This paper proposes a critical analysis of that interpretation of the Nāgārjunian doctrine of the two truths as summarized—by both Mark Siderits and Jay L. Garfield—in the formula: “the ultimate truth is that there is no ultimate truth”. This ‘semantic reading’ of Nāgārjuna’s theory, despite its importance as a criticism of the ‘metaphysical interpretations’, would in itself be defective and improbable. Indeed, firstly, semantic interpretation presents a formal defect: it fails to clearly and explicitly express that which it contains (...) logically; the previously mentioned formula must necessarily be completed by: “the conventional truth is that nothing is conventional truth”. Secondly, after having recognized what Siderits’ and Garfield’s analyses contain implicitly, other logical and philological defects in their position emerge: the existence of the ‘conventional’ would appear—despite the efforts of semantic interpreters to demonstrate quite the contrary—definitively inconceivable without the presupposition of something ‘real’; moreover, the number of verses in Nāgārjuna that are in opposition to the semantic interpretation (even if we grant semantic interpreters that these verses do not justify a metaphysical reconstruction of Nagarjuna’s doctrine) would seem too great and significant to be ignored. (shrink)
There is an analogy between a scientific approach to medicine in which the patient ultimately becomes an object of study rather than a whole person, and a post/modern aesthetic in literature in which the subject has little or no agency in a chaotic linguistic universe. Raymond Carver died of cancer in 1988, and in both his pre- and post-diagnostic poetry there is humanistic lyricism that contributes to re-establishing empathic bonds between readers and characters, and to re-humanizing the patient as (...) a whole person in the context of contemporary health institutions.

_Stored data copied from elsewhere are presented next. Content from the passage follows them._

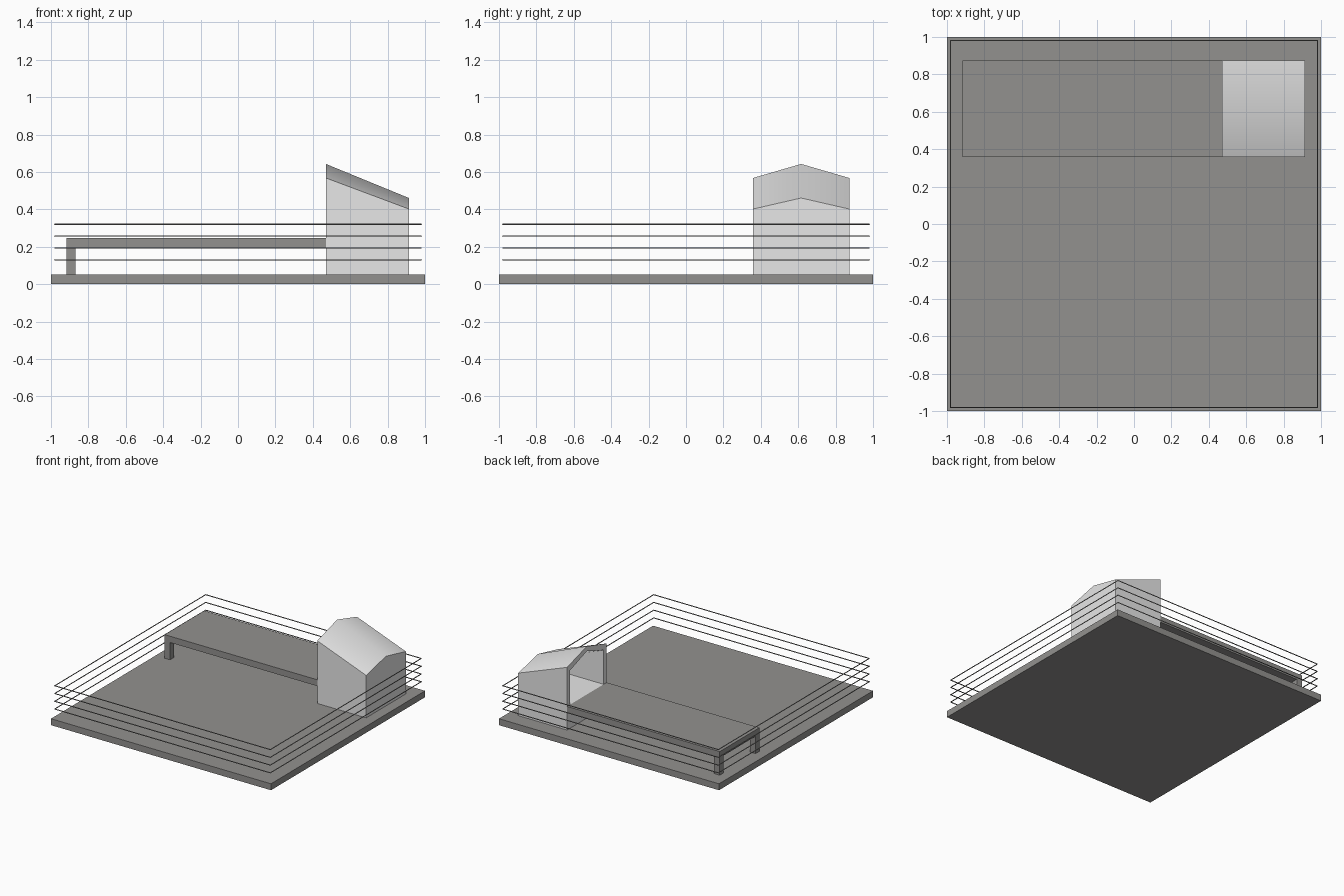
import bpy, bmesh
from mathutils import Vector

if "Cube" in bpy.data.objects:
    bpy.data.objects.remove(bpy.data.objects["Cube"])


def material(name, rgb):
    m = bpy.data.materials.new(name)
    m.diffuse_color = (*rgb, 1)
    m.use_nodes = True
    m.node_tree.nodes["Principled BSDF"].inputs["Base Color"].default_value = m.diffuse_color
    return m


GREY = material("warm grey", (0.29, 0.285, 0.275))
PALE = material("pale grey", (0.8, 0.8, 0.8))


def add_mesh(name, bm, mat):
    bmesh.ops.recalc_face_normals(bm, faces=bm.faces)
    me = bpy.data.meshes.new(name)
    bm.to_mesh(me)
    bm.free()
    me.materials.append(mat)
    ob = bpy.data.objects.new(name, me)
    bpy.context.collection.objects.link(ob)
    return ob


def box(name, lo, hi, mat):
    bm = bmesh.new()
    bmesh.ops.create_cube(bm, size=1)
    lo, hi = Vector(lo), Vector(hi)
    for v in bm.verts:
        v.co = (lo + hi) / 2 + v.co * (hi - lo)
    return add_mesh(name, bm, mat)


BASE_TOP = 0.053
Y0, Y1 = 0.358, 0.873
X0, X1, X2 = -0.918, 0.47, 0.914
DECK_LOW, DECK_TOP = 0.195, 0.247

# square base slab
box("base", (-1, -1, 0), (1, 1, BASE_TOP), GREY)

# raised walkway and its two end legs
box("walkway", (X0, Y0, DECK_LOW), (X1, Y1, DECK_TOP), GREY)
for name, y in (("front_leg", Y0), ("back_leg", Y1 - 0.05)):
    box(name, (X0, y, BASE_TOP), (X0 + 0.05, y + 0.05, DECK_LOW), GREY)

# four square wire loops around the edge
R = 0.98
for i in range(4):
    cu = bpy.data.curves.new("wire_%d" % (i + 1), 'CURVE')
    cu.dimensions = '3D'
    cu.bevel_depth = 0.004
    cu.bevel_resolution = 1
    sp = cu.splines.new('POLY')
    sp.points.add(3)
    for p, (x, y) in zip(sp.points, ((-R, -R), (R, -R), (R, R), (-R, R))):
        p.co = (x, y, 0.13 + i * 0.0637, 1)
    sp.use_cyclic_u = True
    cu.materials.append(GREY)
    bpy.context.collection.objects.link(bpy.data.objects.new(cu.name, cu))


# hood: sloping gabled block with a pocket open towards the walkway
def ring(bm, x, inset, floor):
    t = (x - X1) / (X2 - X1)
    eave = 0.568 + (0.402 - 0.568) * t - inset
    ridge = 0.643 + (0.461 - 0.643) * t - inset
    a, b = Y0 + inset, Y1 - inset
    return [bm.verts.new((x, y, z)) for y, z in (
        (a, floor), (b, floor), (b, eave), ((a + b) / 2, ridge), (a, eave))]


bm = bmesh.new()
wall = 0.04
rings = [ring(bm, X2, 0, BASE_TOP), ring(bm, X1, 0, BASE_TOP),
         ring(bm, X1, wall, DECK_TOP), ring(bm, X2 - wall, wall, DECK_TOP)]
for p, q in zip(rings, rings[1:]):
    for i in range(5):
        j = (i + 1) % 5
        bm.faces.new((p[i], p[j], q[j], q[i]))
bm.faces.new(rings[0])
bm.faces.new(rings[-1])
hood = add_mesh("hood", bm, PALE)
bpy.context.view_layer.objects.active = hood
hood.select_set(True)
bpy.ops.object.shade_smooth_by_angle(angle=0.75)
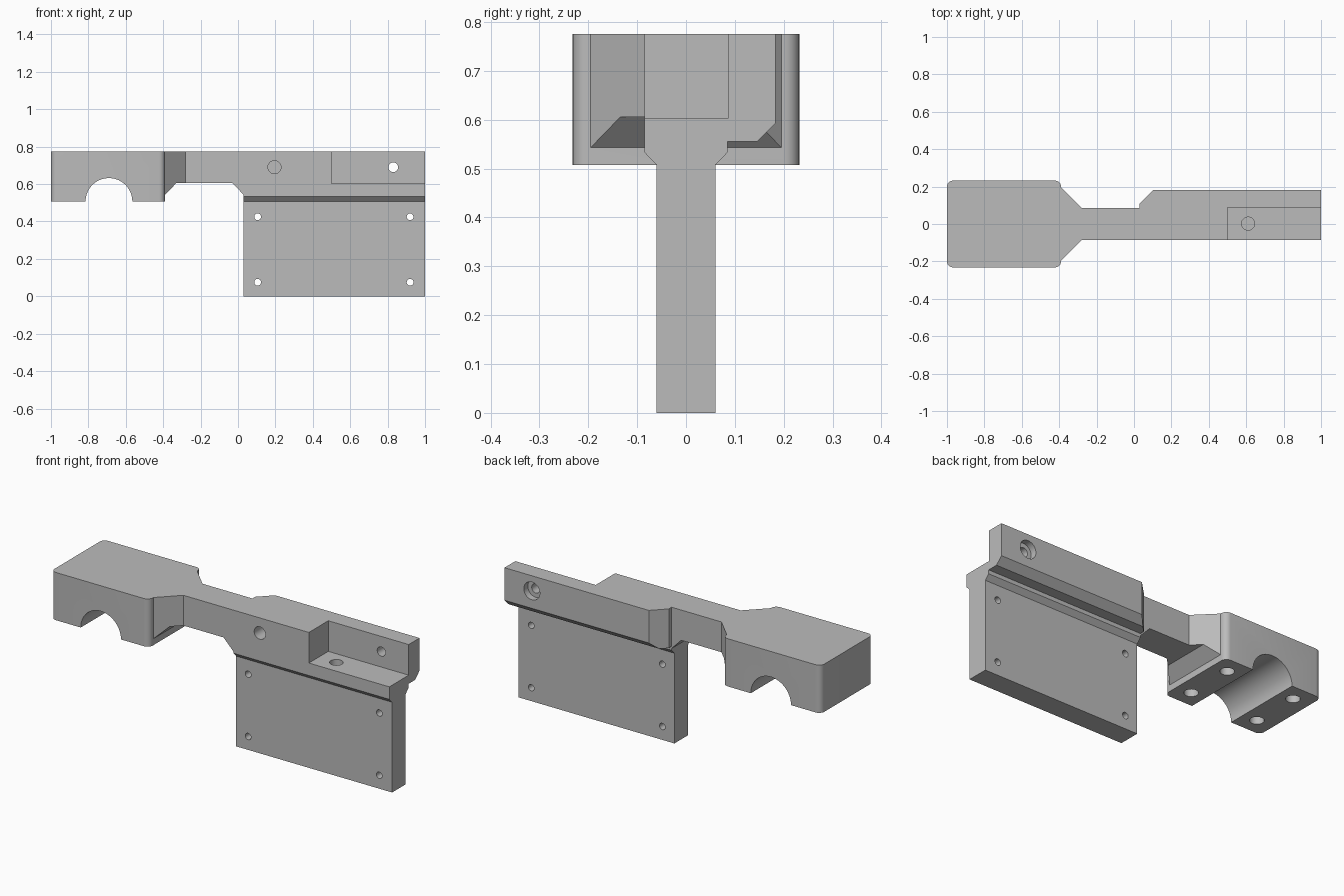
import bpy, bmesh, math
from mathutils import Matrix, Vector

cube = bpy.data.objects.get("Cube")
if cube:
    bpy.data.objects.remove(cube, do_unlink=True)

grey = bpy.data.materials.new("light grey")
grey.use_nodes = True
colour = (0.5, 0.5, 0.5, 1)
grey.diffuse_color = colour
grey.node_tree.nodes["Principled BSDF"].inputs["Base Color"].default_value = colour

TOP = 0.775


def add_object(name, bm):
    bmesh.ops.recalc_face_normals(bm, faces=bm.faces)
    mesh = bpy.data.meshes.new(name)
    bm.to_mesh(mesh)
    bm.free()
    mesh.materials.append(grey)
    obj = bpy.data.objects.new(name, mesh)
    bpy.context.collection.objects.link(obj)
    return obj


def prism(name, axis, outline, low, high):
    """Extrude a 2D outline along an axis; the outline uses the other two axes in order."""
    bm = bmesh.new()

    def corner(p, t):
        co = list(p)
        co.insert(axis, t)
        return bm.verts.new(co)
    face = bm.faces.new([corner(p, low) for p in outline])
    ext = bmesh.ops.extrude_face_region(bm, geom=[face])["geom"]
    shift = Vector((0, 0, 0))
    shift[axis] = high - low
    bmesh.ops.translate(bm, vec=shift, verts=[v for v in ext if isinstance(v, bmesh.types.BMVert)])
    return add_object(name, bm)


def box(name, x, y, z):
    return prism(name, 2, [(x[0], y[0]), (x[1], y[0]), (x[1], y[1]), (x[0], y[1])], *z)


def rod(axis, centre, radius, low, high, sides=32):
    """Round cutter along an axis."""
    pts = []
    for i in range(sides):
        a = 2 * math.pi * (i + 0.5) / sides
        pts.append((centre[0] + radius * math.cos(a), centre[1] + radius * math.sin(a)))
    return prism("hole_cutter", axis, pts, low, high)


def combine(target, tool, operation):
    mod = target.modifiers.new(operation, "BOOLEAN")
    mod.operation, mod.object, mod.solver = operation, tool, "EXACT"
    bpy.context.view_layer.objects.active = target
    bpy.ops.object.modifier_apply(modifier=mod.name)
    bpy.data.objects.remove(tool, do_unlink=True)


# Clamp block with rounded upright edges
body = box("mounting_bracket", (-1, -0.39), (-0.232, 0.232), (0.507, TOP))
bm = bmesh.new()
bm.from_mesh(body.data)
upright = [e for e in bm.edges if abs(e.verts[0].co.z - e.verts[1].co.z) > 0.1]
bmesh.ops.bevel(bm, geom=upright, offset=0.032, segments=6, profile=0.5, affect="EDGES")
bm.to_mesh(body.data)
bm.free()

# Neck: plan outline flared at the clamp, trimmed by the side profile
half = [(-0.42, 0.195), (-0.39, 0.195), (-0.28, 0.085), (0.1, 0.085)]
neck = prism("neck", 2, half + [(x, -y) for x, y in reversed(half)], 0.4, TOP)
side = prism("neck_side", 1, [(-0.5, TOP + 0.1), (-0.5, 0.543), (-0.39, 0.543), (-0.33, 0.605),
                              (-0.03, 0.605), (0.03, 0.543), (0.2, 0.543), (0.2, TOP + 0.1)], -0.4, 0.4)
combine(neck, side, "INTERSECT")

# Beam and hanging plate in one cross-section
half = [(0.06, 0), (0.06, 0.507), (0.085, 0.533), (0.085, TOP)]
beam = prism("beam_and_plate", 0, half + [(-y, z) for y, z in reversed(half)], 0.03, 1)

# Rear rail with a chamfered lower edge and slanted start
rail = prism("rear_rail", 0, [(0, 0.555), (0.145, 0.555), (0.183, 0.592), (0.183, TOP), (0, TOP)], 0.03, 1)
combine(rail, prism("rail_start", 2, [(0, 0.3), (0, 0.11), (0.03, 0.11), (0.103, 0.183), (0.22, 0.3)],
                    0.4, 0.9), "DIFFERENCE")

for part in (neck, beam, rail):
    combine(body, part, "UNION")

# Step cut in the front of the beam end
combine(body, box("step_cutter", (0.5, 1.1), (-0.2, 0.087), (0.603, 0.9)), "DIFFERENCE")

# Pipe groove and screw holes under the clamp
combine(body, rod(1, (-0.69, 0.507), 0.125, -0.4, 0.4, 64), "DIFFERENCE")
for x in (-0.9, -0.48):
    for y in (-0.137, 0.137):
        combine(body, rod(2, (x, y), 0.036, 0.4, 0.68), "DIFFERENCE")

# Plate corner holes
for x in (0.105, 0.92):
    for z in (0.075, 0.425):
        combine(body, rod(1, (x, z), 0.018, -0.2, 0.2, 24), "DIFFERENCE")

# Beam holes: front blind, floor blind, and a counterbored through hole
combine(body, rod(1, (0.195, 0.69), 0.035, -0.3, 0.09), "DIFFERENCE")
combine(body, rod(2, (0.61, 0.002), 0.035, 0.38, 0.7), "DIFFERENCE")
combine(body, rod(1, (0.83, 0.69), 0.026, 0.0, 0.3), "DIFFERENCE")
combine(body, rod(1, (0.83, 0.69), 0.05, 0.147, 0.3), "DIFFERENCE")

# Merge coplanar faces and smooth the round walls only
bm = bmesh.new()
bm.from_mesh(body.data)
bmesh.ops.remove_doubles(bm, verts=bm.verts, dist=0.0001)
bmesh.ops.dissolve_limit(bm, angle_limit=0.01, verts=bm.verts, edges=bm.edges)
bm.to_mesh(body.data)
bm.free()
bpy.ops.object.select_all(action="DESELECT")
body.select_set(True)
bpy.context.view_layer.objects.active = body
bpy.ops.object.shade_smooth_by_angle(angle=math.radians(30))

Close readings of poems with descriptions of the autopsy room and of patient-doctor relations bring out the medical humanism in Carver's verse. (shrink)
This is the outline: Introduction : le praticien d’une science-philosophie; Épiphénoménisme retourné et subjectivité délocalisée; Dieu est-il jamais inféré par la science ?; La question du panthéisme; Le pilotage axiologique et la parabole mécaniste; L'unité domaniale comme ce qui reste en dehors de la science.
In this review I try and show the ways in which Geuss’ new work may advance the (radical) realist programme. The main contribution in the new essays, as I see it, is the emphasis on the counterintuitively transformative potential of a realist approach, as opposed to the false promise of highly moralised approaches. I also highlight some open questions about Geuss’ realism, primarily to do with his contextualism and with the role of feasibility constraints.
This is the outline: Introduction — La question de la cybernétique et de l'information — Une « pensée du milieu » — Cybernétique et homologie — Une théorie de l'apprentissage — L'information vue de l'autre côté — Champ et domaine unitaire — La thèse des « autres-je » — Le passage par l'axiologie — La rétroaction vraie — L'ontologie de Ruyer — Le bruissement de l'être même.